Tips for Keeping Your Dog Cool This Summer


As the forecast changes and the summer heat is on full blast, we look for ways to stay cool. Many homes here in Long Beach don’t have air conditioning, so other sources of staying cool must be sought. We head to the beach, go for a swim, or hang out at the mall, but we tend to forget our dogs are suffering along with us. Heat injury is common in dogs during the warm months. The best medicine for heat injury is prevention, here are a few ways in which you can help keep your dog cool this summer.

1. Water

This is an obvious one, but it is very important to keep your dog hydrated. Remember to keep an eye on your dog’s water bowl as it tends to empty pretty fast in the heat. On particularly hot days you can add some ice cubes to help keep the water cold.

2. Kiddie pools for your dog

If you don’t have time to take your dog to Rosie’s Dog Beach, the only off-leash dog beach in Los Angeles county, try filling up a kiddie pool for him. Even if your dog is not a big swimmer, he may like to splash around in a pool that is only filled up to his ankles.

3. Treats

Your dog probably loves eating just as much as he loves you, so use this to your advantage. There are many different cold dog treats that you can buy or make. Most grocery stores carry dog ice cream or you can make your own dog popsicles by freezing broth. Also, a chilled cucumber is great as it is filled with water and vitamins.

4. Make shade

If your dog has to spend his time outside, make sure he has shelter from the sun. Read one of our previous blogs on how to protect your dog from the sun.

5. Proper grooming is important

Dogs that have long and thick fur should receive a trimming for obvious reasons. The undercoat of the dog will help with sunburn and is actually part of a dog’s natural cooling system. Don’t forget to brush him often as the excess fur can build up creating more heat.

6. Don’t be dumb

In addition to all these tips, there are some things you should never do, especially when the weather heats up. The number one biggest thing is to never leave your dog in a parked car. The heat in cars can rise rapidly to triple digits within minutes.
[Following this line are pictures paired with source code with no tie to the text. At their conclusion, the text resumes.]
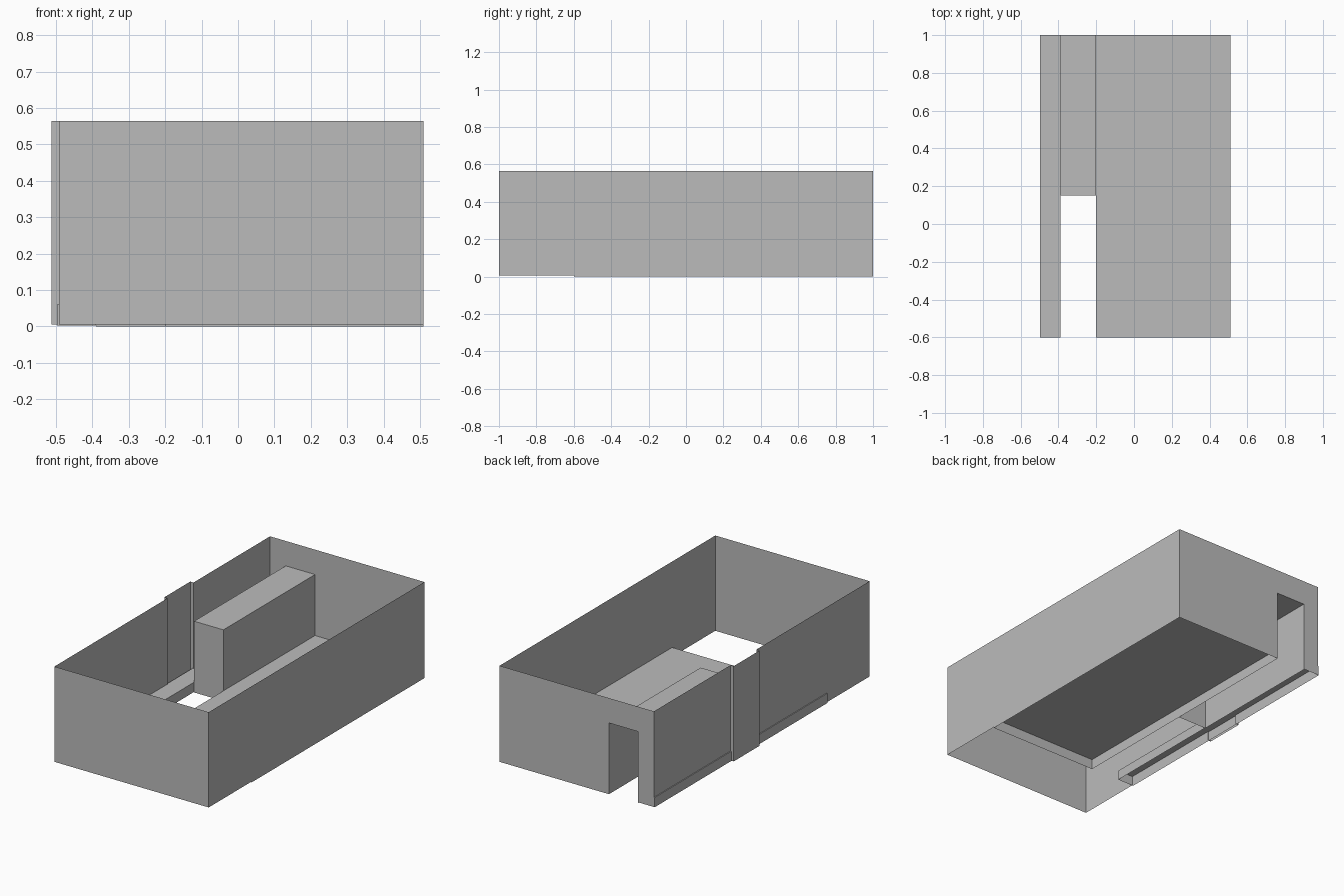
import bpy
import bmesh

default = bpy.data.objects.get("Cube")
if default:
    bpy.data.objects.remove(default, do_unlink=True)

# Single plain material
GREY = (0.5, 0.5, 0.5, 1.0)
grey = bpy.data.materials.new("plain_grey")
grey.use_nodes = True
grey.diffuse_color = GREY
bsdf = next(n for n in grey.node_tree.nodes if n.type == 'BSDF_PRINCIPLED')
bsdf.inputs["Base Color"].default_value = GREY

# Shared dimensions
LEFT, RIGHT = 0.51, -0.492
FRONT, BACK = -1.0, 1.0
BASE, TOP = 0.005, 0.564
DOOR_R, DOOR_L, DOOR_TOP = -0.39, -0.20, 0.418
FLOOR_FRONT, FLOOR_TOP = -0.60, 0.06


def finish(name, bm):
    mesh = bpy.data.meshes.new(name)
    bm.to_mesh(mesh)
    bm.free()
    mesh.materials.append(grey)
    obj = bpy.data.objects.new(name, mesh)
    bpy.context.collection.objects.link(obj)
    return obj


def sheet(name, path, z0, z1):
    """Thin upright sheet following a plan path."""
    bm = bmesh.new()
    low = [bm.verts.new((x, y, z0)) for x, y in path]
    high = [bm.verts.new((x, y, z1)) for x, y in path]
    for i in range(len(path) - 1):
        bm.faces.new((low[i], low[i + 1], high[i + 1], high[i]))
    return finish(name, bm)


def shell(name, x0, x1, y0, y1, z0, z1, open_back=False):
    """Box without an underside, optionally without its back."""
    bm = bmesh.new()
    bmesh.ops.create_cube(bm, size=1)
    for v in bm.verts:
        v.co.x = x1 if v.co.x > 0 else x0
        v.co.y = y1 if v.co.y > 0 else y0
        v.co.z = z1 if v.co.z > 0 else z0
    bm.normal_update()
    gone = [f for f in bm.faces
            if f.normal.z < -0.5 or (open_back and f.normal.y > 0.5)]
    bmesh.ops.delete(bm, geom=gone, context='FACES')
    return finish(name, bm)


# Outer walls, from one door jamb round to the other, with a shallow bay
BAY_X, BAY_FRONT, BAY_BACK = -0.513, 0.05, 0.29
sheet("outer_walls", [
    (DOOR_R, BACK), (RIGHT, BACK),
    (RIGHT, BAY_BACK), (BAY_X, BAY_BACK), (BAY_X, BAY_FRONT), (RIGHT, BAY_FRONT),
    (RIGHT, FRONT), (LEFT, FRONT), (LEFT, BACK), (DOOR_L, BACK)], BASE, TOP)

# Wall above the back doorway
sheet("door_header", [(DOOR_L, BACK), (DOOR_R, BACK)], DOOR_TOP, TOP)

# Raised floors on both sides of the open passage
shell("main_floor", DOOR_L, LEFT, FLOOR_FRONT, BACK, 0.0, FLOOR_TOP)
shell("side_floor", -0.497, DOOR_R, FLOOR_FRONT, BACK, 0.003, FLOOR_TOP)

# Hollow passage box behind the doorway
shell("passage_box", DOOR_R, DOOR_L, 0.15, BACK, 0.0, DOOR_TOP, open_back=True)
Even if you have to run in somewhere quickly, you never know what is going to hold you up. On a 90 degree day, a car’s internal temperature can rise to 109 within 10 minutes. Also, don’t walk your dog at the hottest point of the day as this can lead to heat stroke and remember the asphalt is scorching, so be careful with your little guy’s paws.  

Traveling with Pets this Summer


Many of us travel to be with our families this summer and we don’t want to leave our furry friends behind. Summer is one of the busiest travel seasons of the year. Traveling can be a stressful and challenging thing to do, not only for us, but for you animals as well. Here are some tips to help you travel easier with your animals this summer.

Health checks

Make sure your animal is up to date with all its shots and vaccinations before you head out on your trip. A check-up to make sure your pets are in the right condition to travel is not a bad idea, especially if they’re a little bit older. Don’t forget to bring their regular food with them, along with bottled water.


If you don’t have one already, crates are a great investment, especially when traveling. Crates will keep your animals safe when traveling by car and airlines require them. The crate will help keep your pets contained when you arrive at your destination. Along with keeping them out of trouble, crates can be used as beds. When deciding on the right crate, make sure your animal has enough room to stand up, turn around, and lay down.

Traveling by car

When traveling by car, keep the car well ventilated. If you do end up taking them in a crate, make sure fresh air can flow into the crate. If your pets tend to get car sick, have them travel on an empty stomach, but remember to keep them well hydrated. Stop frequently so your animals can have a potty break and stretch their legs. Don’t ever travel with your animals in an open truck bed, it is extremely dangerous and can lead to severe injuries or even death.

Traveling by plane

If traveling by plane, check the airline’s website for rules and regulations because they tend to differ from company to company. All airlines require health certifications and proof of vaccinations. Dogs must be in airline-approved crates and as for small dogs, they can ride in carriers under your seat.


Lastly, make sure your animals identifications are in order. In the event that your pet gets away from you, you want people to be able to identify them and contact you easily. You may want to consider a microchip, which is very useful in case your animal’s collar comes off.